Fibromyalgia is one of the most common diseases affecting the muscles, tendons, and joints in women. Many health care professionals still do not recognize the condition as a disorder, most likely, because x-rays, blood tests, and biopsies often show no prevalent evidence to support the patients’ complaints. However, in recent years, the use of thermographs, a device that tests and measures the heat produced by areas of the body, has helped diagnose the condition. Studies indicate that fibromyalgia patients have decreased blood flow and decreased skin temperatures in sites of tenderness. Symptoms include long-term muscle soreness, muscle stiffness, sleeplessness, fatigue, mood changes, anxiety and depression. Often times the condition is worsened by stress and weather changes. Unlike other rheumatic conditions that cause swelling and inflammation of the tissues in the body, fibromyalgia does not cause any type of joint deformity or does not damage any internal organs.

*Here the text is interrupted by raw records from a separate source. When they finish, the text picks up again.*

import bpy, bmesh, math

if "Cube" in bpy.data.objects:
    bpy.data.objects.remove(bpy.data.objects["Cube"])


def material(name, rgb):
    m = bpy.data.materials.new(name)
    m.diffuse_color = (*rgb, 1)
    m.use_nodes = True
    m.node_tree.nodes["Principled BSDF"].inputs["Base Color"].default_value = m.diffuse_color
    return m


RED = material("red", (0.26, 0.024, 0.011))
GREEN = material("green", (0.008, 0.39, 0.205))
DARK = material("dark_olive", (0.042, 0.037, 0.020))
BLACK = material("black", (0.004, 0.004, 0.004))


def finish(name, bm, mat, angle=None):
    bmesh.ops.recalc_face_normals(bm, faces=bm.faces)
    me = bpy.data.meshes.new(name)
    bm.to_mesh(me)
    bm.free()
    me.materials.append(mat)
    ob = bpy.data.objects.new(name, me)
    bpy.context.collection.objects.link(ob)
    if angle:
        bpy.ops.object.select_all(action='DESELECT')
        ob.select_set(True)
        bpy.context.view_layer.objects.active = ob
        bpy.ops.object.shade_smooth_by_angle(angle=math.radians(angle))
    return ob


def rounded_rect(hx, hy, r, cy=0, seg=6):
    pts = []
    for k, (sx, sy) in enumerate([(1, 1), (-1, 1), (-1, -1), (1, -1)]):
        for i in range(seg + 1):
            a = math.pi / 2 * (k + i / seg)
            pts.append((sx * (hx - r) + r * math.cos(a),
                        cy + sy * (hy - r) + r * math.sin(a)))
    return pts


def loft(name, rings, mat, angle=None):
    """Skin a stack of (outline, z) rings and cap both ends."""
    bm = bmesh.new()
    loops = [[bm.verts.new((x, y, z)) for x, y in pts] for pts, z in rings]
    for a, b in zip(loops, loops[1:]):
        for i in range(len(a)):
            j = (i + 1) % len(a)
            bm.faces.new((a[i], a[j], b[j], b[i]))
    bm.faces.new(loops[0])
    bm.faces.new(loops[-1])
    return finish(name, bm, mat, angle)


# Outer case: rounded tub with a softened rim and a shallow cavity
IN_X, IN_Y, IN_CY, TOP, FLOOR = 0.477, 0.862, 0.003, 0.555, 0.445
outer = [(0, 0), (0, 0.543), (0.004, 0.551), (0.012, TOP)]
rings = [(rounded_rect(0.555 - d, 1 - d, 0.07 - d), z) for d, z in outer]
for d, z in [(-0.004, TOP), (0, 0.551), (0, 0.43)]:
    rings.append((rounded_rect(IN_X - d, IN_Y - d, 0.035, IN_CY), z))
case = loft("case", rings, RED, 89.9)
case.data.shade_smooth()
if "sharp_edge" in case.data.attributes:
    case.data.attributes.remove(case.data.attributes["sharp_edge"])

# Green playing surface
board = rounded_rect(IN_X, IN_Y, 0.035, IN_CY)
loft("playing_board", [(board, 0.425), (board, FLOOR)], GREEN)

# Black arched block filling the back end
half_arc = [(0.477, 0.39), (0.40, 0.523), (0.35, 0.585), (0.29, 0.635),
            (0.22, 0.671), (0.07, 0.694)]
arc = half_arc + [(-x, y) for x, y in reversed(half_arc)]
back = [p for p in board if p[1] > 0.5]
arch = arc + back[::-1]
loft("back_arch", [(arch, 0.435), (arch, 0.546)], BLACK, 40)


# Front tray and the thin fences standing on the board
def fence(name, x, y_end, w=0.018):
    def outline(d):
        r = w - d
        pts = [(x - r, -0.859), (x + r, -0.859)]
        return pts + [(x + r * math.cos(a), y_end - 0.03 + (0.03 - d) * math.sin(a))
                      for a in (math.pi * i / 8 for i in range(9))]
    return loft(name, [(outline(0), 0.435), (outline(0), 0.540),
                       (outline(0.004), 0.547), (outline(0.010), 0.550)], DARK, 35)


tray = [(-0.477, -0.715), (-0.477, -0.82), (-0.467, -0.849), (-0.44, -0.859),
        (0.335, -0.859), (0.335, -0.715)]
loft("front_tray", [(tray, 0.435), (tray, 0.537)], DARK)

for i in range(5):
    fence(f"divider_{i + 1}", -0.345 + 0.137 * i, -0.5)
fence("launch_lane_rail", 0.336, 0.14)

Many times, patients that suffer with fibromyalgia have other conditions or disorders that will occur. One of the most common disorders associated with fibromyalgia is TMJ, a disorder associated with the jaw. Many sufferers of fibromyalgia may be diagnosed with Chronic Fatigue Syndrome, as well. Some patients complain of migraine or tension headaches, irritable bowel and bladder syndromes. Some women may develop a loss in memory and concentration. Fibrocystic Breast Disease and Endometriosis is often present in women that have fibromyalgia, although there has been no studies conducted regarding the correlation of the two.